YOUR INSTRUCTIONS
Each line of the material that mentions the word "first" is to be copied.

SUPPLIED ENTRIES
>>>>>
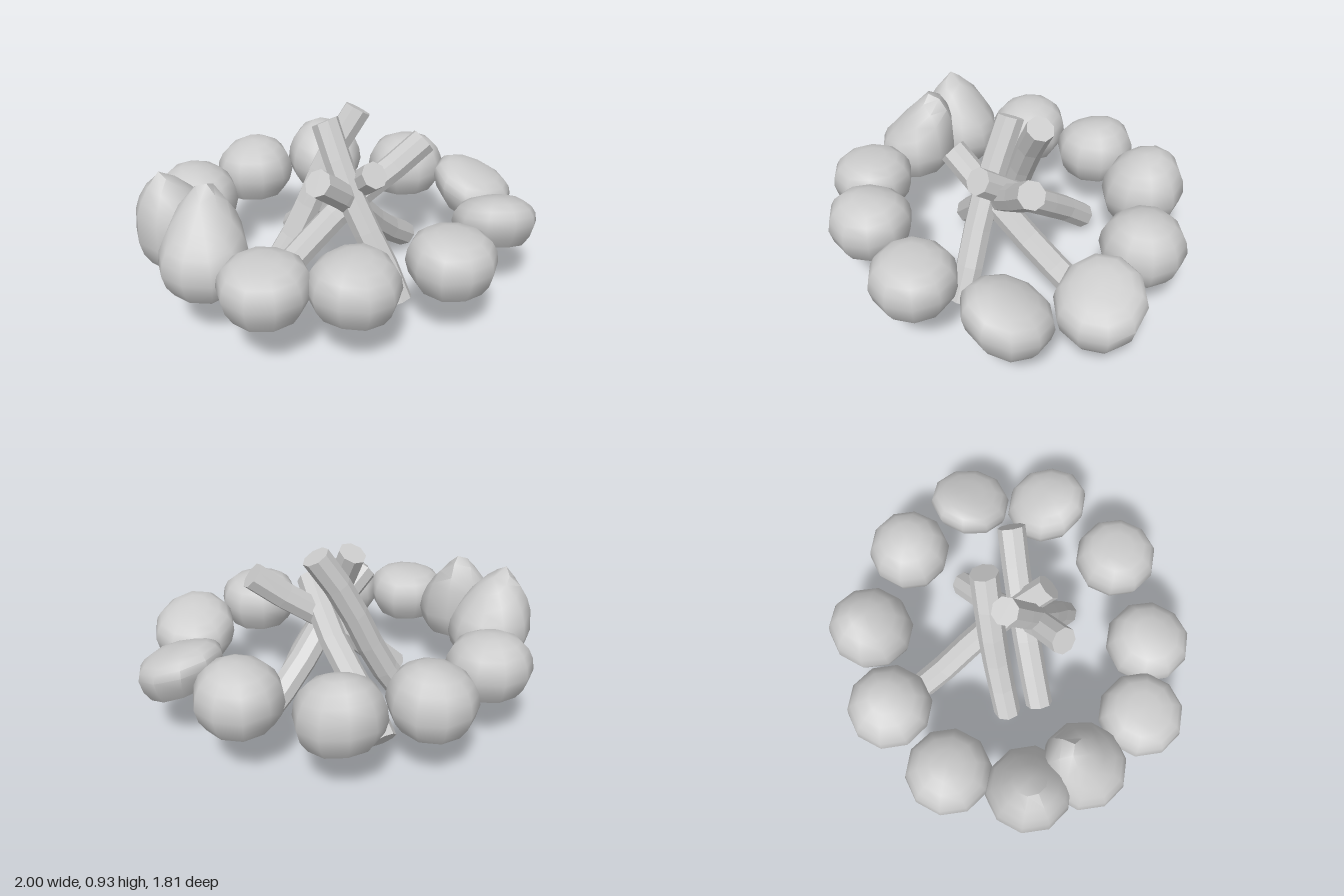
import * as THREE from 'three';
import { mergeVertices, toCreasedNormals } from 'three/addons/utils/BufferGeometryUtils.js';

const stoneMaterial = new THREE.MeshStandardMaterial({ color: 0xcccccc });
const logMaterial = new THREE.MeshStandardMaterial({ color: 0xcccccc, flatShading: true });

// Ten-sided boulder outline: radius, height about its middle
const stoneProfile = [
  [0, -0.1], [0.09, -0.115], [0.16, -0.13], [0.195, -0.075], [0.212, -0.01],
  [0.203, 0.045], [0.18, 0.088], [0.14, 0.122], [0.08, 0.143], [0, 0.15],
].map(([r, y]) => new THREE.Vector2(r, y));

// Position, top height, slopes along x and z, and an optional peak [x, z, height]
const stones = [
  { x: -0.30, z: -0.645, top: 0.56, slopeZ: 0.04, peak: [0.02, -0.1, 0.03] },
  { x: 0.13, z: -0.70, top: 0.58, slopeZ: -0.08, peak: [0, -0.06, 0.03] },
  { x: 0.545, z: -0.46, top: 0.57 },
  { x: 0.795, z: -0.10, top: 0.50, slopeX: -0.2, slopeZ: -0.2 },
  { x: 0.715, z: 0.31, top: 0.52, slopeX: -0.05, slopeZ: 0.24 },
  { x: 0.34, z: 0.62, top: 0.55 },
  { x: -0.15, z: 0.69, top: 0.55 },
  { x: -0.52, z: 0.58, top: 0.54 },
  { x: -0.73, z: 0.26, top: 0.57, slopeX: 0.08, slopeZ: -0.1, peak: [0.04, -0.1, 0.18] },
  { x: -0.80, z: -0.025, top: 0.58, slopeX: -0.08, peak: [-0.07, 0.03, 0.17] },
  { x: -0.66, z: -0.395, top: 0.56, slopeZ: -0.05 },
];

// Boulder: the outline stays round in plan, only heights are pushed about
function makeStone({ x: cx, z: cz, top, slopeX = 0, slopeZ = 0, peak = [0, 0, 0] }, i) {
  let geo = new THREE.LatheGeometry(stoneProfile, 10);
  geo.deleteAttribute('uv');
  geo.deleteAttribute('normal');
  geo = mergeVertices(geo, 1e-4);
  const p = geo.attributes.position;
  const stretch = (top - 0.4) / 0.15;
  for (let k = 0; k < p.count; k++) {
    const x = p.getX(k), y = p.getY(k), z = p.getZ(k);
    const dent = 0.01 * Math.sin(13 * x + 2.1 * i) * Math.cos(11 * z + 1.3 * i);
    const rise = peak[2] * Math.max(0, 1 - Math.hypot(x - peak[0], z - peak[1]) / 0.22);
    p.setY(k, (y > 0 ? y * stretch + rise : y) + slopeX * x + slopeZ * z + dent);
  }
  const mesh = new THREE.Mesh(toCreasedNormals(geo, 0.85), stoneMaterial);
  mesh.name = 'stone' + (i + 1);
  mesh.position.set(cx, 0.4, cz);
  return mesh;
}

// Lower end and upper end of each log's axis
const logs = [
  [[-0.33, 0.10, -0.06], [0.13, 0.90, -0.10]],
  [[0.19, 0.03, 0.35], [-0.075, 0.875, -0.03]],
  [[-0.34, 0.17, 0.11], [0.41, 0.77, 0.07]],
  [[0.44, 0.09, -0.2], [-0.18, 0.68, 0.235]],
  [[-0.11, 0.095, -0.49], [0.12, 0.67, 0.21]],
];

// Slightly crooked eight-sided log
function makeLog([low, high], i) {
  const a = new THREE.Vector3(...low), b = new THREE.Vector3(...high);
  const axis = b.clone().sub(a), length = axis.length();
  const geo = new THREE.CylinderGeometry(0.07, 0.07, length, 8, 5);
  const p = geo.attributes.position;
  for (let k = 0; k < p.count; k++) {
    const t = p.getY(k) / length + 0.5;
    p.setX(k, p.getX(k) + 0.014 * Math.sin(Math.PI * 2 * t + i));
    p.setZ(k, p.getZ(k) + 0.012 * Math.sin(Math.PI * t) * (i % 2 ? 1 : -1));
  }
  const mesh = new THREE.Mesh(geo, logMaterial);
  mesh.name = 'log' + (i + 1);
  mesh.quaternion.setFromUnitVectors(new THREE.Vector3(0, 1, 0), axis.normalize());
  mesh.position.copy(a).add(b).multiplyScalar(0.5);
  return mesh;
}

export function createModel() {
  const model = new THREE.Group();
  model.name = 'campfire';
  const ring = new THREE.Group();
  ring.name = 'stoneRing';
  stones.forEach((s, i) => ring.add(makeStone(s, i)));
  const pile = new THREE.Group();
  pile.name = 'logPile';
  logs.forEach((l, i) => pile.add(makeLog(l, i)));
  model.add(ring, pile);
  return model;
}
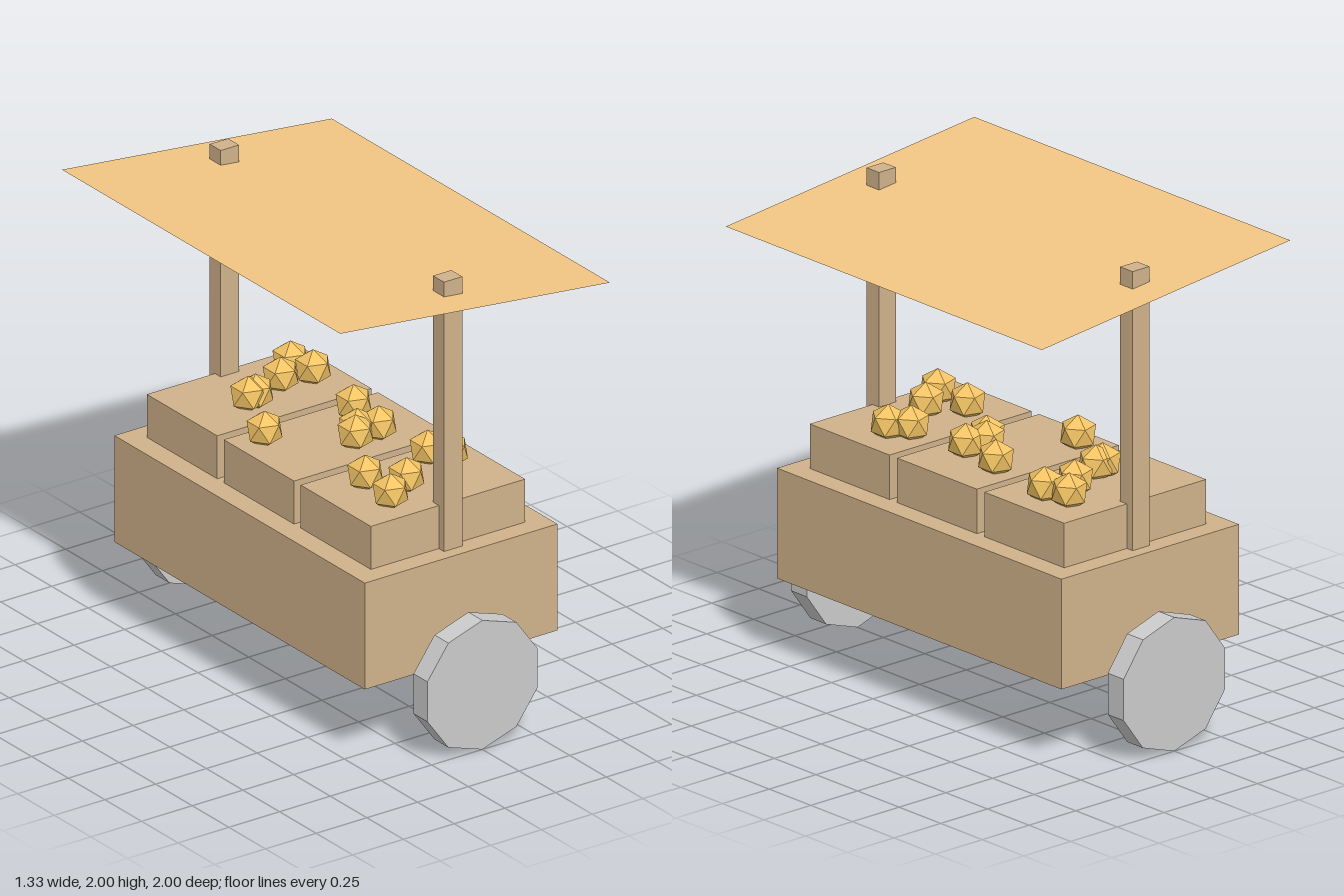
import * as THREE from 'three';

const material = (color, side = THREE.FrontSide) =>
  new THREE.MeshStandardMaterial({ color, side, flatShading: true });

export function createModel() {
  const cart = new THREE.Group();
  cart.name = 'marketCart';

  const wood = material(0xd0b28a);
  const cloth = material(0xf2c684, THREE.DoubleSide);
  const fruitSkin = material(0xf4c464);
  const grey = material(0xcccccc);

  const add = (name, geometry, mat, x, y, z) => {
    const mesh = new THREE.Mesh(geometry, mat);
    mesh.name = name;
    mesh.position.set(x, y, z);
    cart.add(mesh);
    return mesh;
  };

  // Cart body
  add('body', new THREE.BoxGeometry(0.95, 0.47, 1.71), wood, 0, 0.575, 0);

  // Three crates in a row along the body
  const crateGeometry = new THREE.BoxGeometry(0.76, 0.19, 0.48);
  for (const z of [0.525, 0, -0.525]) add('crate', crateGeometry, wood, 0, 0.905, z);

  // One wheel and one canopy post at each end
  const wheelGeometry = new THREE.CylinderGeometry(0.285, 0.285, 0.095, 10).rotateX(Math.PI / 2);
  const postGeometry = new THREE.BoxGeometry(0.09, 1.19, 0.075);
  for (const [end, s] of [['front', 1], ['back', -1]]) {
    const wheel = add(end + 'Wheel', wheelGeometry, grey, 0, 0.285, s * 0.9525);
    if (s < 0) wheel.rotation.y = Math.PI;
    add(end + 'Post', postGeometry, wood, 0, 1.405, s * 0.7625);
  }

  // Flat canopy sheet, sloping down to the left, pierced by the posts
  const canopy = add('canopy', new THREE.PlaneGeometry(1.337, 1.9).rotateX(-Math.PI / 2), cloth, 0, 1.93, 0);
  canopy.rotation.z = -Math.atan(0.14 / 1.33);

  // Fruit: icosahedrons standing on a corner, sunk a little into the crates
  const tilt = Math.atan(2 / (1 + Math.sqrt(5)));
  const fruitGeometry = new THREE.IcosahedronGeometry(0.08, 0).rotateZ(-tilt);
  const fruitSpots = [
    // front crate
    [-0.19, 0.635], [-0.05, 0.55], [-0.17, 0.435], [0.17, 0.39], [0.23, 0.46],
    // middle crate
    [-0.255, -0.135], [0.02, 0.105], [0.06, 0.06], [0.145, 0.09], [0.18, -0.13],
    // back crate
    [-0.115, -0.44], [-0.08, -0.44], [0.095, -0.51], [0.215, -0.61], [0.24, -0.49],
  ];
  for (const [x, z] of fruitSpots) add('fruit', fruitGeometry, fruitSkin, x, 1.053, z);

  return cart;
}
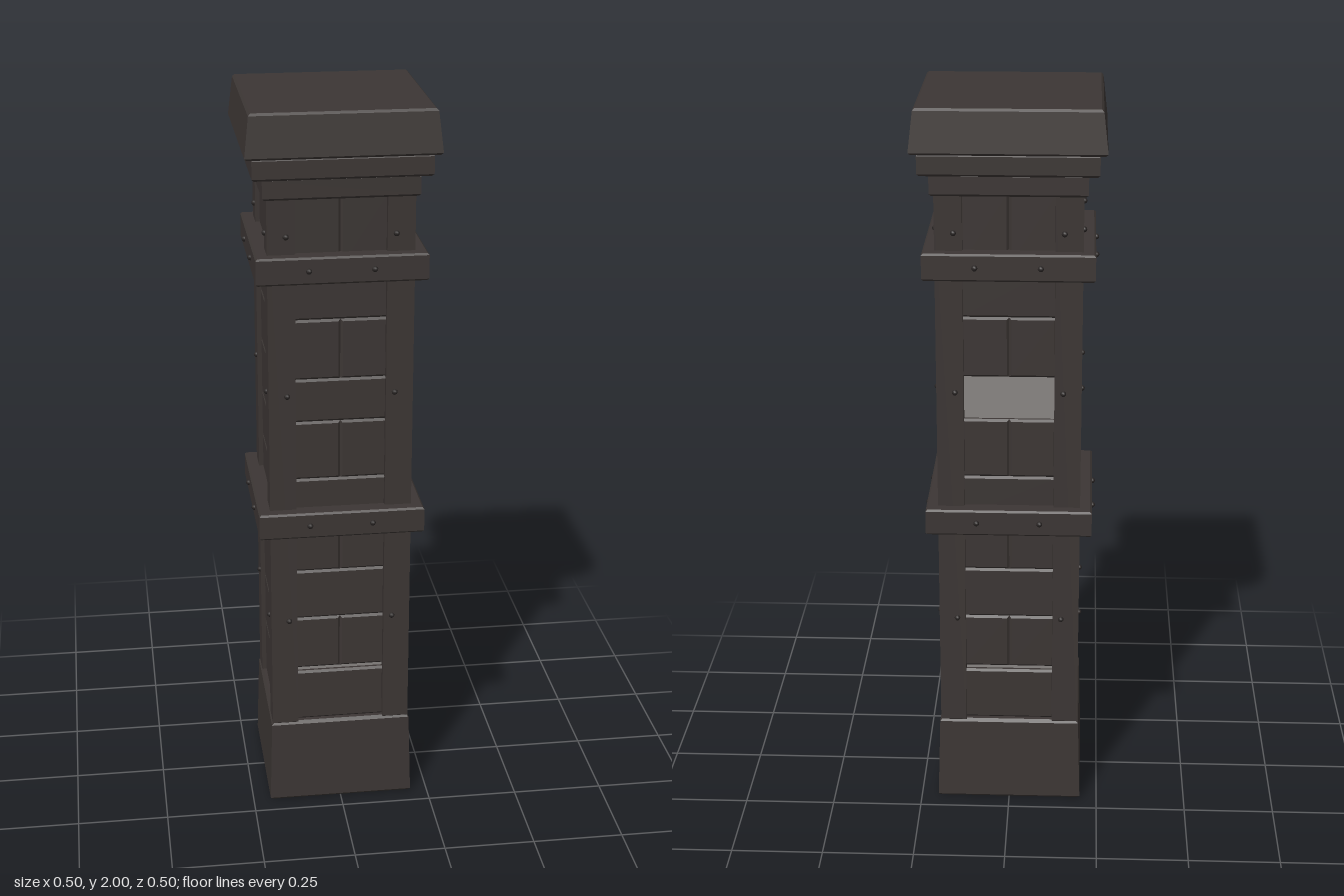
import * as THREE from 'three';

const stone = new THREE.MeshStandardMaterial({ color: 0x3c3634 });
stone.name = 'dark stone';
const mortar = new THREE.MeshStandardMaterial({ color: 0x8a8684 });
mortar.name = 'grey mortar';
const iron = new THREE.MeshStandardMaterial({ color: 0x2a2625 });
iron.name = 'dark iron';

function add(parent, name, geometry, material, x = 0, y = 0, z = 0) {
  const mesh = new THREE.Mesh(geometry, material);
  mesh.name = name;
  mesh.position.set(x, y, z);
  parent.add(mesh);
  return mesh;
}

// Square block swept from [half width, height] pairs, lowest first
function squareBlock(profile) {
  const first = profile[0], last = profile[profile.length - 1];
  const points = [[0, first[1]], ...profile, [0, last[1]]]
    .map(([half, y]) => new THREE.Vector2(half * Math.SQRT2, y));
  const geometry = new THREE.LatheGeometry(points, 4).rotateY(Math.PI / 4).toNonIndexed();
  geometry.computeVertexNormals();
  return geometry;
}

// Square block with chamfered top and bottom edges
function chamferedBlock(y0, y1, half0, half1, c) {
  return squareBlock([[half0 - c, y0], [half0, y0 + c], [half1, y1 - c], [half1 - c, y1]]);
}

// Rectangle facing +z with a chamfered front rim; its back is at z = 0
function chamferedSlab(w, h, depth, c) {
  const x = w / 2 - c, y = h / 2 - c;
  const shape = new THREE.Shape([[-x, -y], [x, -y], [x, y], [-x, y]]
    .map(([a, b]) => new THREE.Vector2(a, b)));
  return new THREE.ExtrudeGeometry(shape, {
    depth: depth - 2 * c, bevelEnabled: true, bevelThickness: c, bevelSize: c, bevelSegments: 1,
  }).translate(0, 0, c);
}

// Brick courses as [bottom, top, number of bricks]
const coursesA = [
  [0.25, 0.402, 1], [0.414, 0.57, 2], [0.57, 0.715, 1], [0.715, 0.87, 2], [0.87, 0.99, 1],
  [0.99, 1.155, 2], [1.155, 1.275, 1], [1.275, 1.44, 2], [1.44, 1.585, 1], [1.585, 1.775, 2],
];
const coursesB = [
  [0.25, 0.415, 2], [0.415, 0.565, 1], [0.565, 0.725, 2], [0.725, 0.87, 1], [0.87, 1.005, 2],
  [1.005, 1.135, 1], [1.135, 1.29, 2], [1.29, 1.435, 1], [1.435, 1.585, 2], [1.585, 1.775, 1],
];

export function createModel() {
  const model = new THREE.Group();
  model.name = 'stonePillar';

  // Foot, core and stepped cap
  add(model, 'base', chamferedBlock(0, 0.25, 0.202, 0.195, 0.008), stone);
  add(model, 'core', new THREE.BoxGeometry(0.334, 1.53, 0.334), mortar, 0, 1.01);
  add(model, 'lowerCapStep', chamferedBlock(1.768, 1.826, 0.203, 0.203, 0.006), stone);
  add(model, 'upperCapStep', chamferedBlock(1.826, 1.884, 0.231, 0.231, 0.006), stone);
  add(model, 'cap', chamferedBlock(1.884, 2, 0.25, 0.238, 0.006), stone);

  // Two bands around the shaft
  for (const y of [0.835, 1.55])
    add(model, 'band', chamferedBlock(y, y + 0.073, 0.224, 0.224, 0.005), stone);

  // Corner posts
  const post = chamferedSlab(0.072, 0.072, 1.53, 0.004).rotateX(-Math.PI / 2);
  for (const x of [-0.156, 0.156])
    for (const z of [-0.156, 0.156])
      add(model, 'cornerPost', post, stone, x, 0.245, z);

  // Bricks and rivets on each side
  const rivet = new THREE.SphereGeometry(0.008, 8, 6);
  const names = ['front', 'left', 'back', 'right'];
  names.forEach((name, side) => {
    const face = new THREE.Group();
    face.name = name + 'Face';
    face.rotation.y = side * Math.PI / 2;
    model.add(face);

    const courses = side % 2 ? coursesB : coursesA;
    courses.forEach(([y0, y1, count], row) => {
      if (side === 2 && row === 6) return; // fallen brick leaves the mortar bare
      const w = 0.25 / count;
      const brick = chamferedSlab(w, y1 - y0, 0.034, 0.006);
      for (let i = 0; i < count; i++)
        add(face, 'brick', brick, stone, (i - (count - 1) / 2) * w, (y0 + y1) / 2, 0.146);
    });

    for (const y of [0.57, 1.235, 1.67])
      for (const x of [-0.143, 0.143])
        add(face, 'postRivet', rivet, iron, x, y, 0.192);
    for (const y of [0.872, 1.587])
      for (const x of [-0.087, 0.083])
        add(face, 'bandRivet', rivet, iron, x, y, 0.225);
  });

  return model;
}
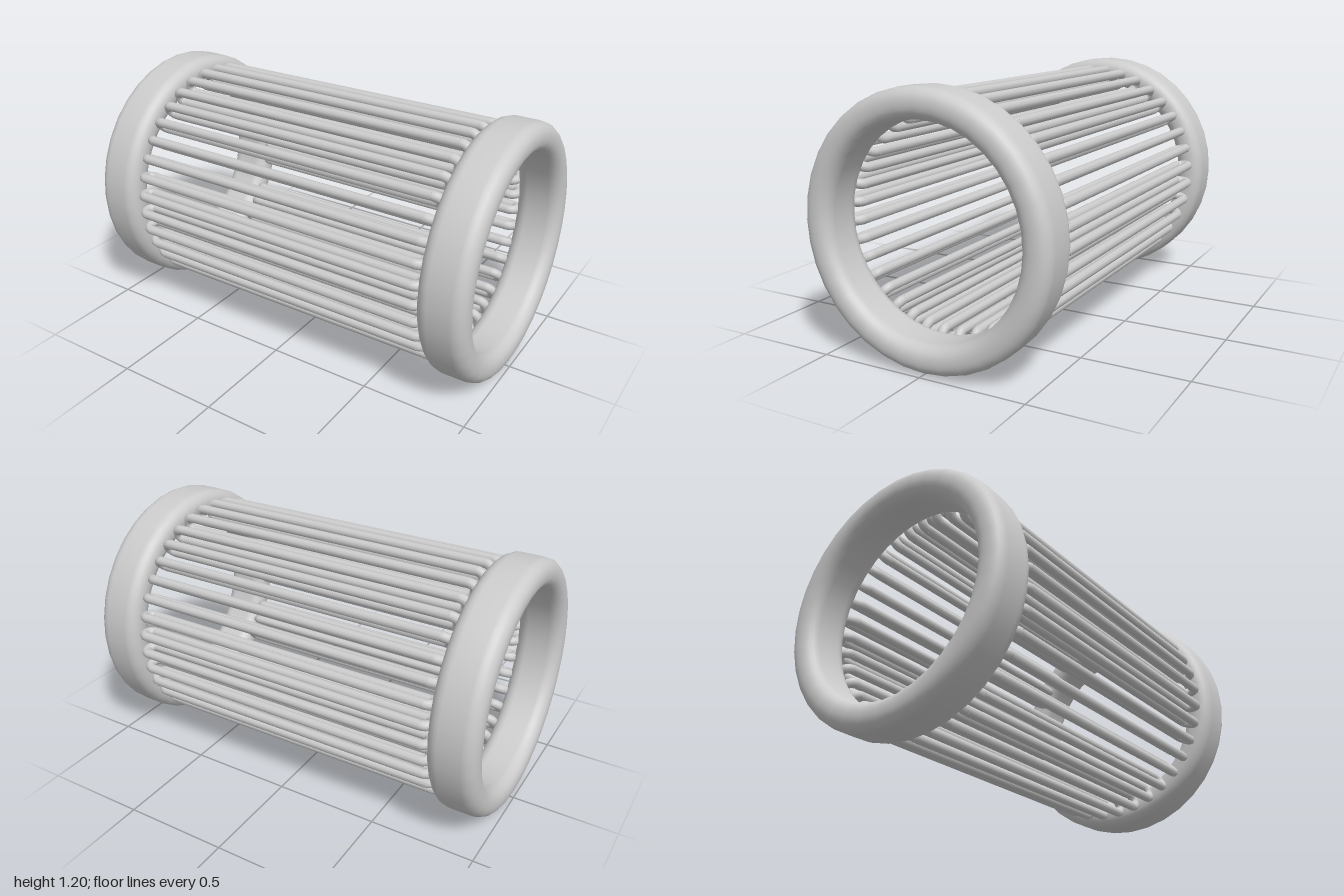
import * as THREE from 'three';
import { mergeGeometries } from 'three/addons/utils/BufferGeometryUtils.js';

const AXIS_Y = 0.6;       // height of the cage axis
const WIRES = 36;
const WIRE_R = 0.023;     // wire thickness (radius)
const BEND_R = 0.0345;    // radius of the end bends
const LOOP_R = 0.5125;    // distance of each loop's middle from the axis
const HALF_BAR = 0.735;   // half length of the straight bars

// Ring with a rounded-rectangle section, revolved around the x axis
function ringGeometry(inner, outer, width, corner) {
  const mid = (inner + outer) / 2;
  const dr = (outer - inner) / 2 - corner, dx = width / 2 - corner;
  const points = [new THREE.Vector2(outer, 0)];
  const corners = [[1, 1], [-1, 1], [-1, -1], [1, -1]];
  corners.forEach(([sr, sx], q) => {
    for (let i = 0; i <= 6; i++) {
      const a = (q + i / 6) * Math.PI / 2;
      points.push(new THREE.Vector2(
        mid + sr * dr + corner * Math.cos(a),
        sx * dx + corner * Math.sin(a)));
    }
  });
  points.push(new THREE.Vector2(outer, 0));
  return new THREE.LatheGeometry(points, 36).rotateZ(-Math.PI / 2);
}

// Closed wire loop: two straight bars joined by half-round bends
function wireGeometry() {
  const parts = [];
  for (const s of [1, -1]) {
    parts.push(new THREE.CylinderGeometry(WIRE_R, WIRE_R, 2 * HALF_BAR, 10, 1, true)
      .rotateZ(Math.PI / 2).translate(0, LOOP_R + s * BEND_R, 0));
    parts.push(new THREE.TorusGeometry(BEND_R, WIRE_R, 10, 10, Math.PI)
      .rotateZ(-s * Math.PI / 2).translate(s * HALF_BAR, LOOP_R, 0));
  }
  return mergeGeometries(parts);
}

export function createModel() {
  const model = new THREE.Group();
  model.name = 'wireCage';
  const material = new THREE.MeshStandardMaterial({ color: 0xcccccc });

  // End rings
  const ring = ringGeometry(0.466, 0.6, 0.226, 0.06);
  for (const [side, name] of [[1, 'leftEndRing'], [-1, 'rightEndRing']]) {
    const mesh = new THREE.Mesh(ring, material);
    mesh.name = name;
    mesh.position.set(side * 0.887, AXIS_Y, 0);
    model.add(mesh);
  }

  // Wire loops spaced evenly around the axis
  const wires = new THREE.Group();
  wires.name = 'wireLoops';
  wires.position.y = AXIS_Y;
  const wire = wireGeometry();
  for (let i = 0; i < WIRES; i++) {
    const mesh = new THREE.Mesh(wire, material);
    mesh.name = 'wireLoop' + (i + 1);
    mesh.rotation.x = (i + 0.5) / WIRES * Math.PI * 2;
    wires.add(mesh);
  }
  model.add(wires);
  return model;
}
<<<<<
YOUR SOLUTION
// Square block swept from [half width, height] pairs, lowest first
  const first = profile[0], last = profile[profile.length - 1];
  const points = [[0, first[1]], ...profile, [0, last[1]]]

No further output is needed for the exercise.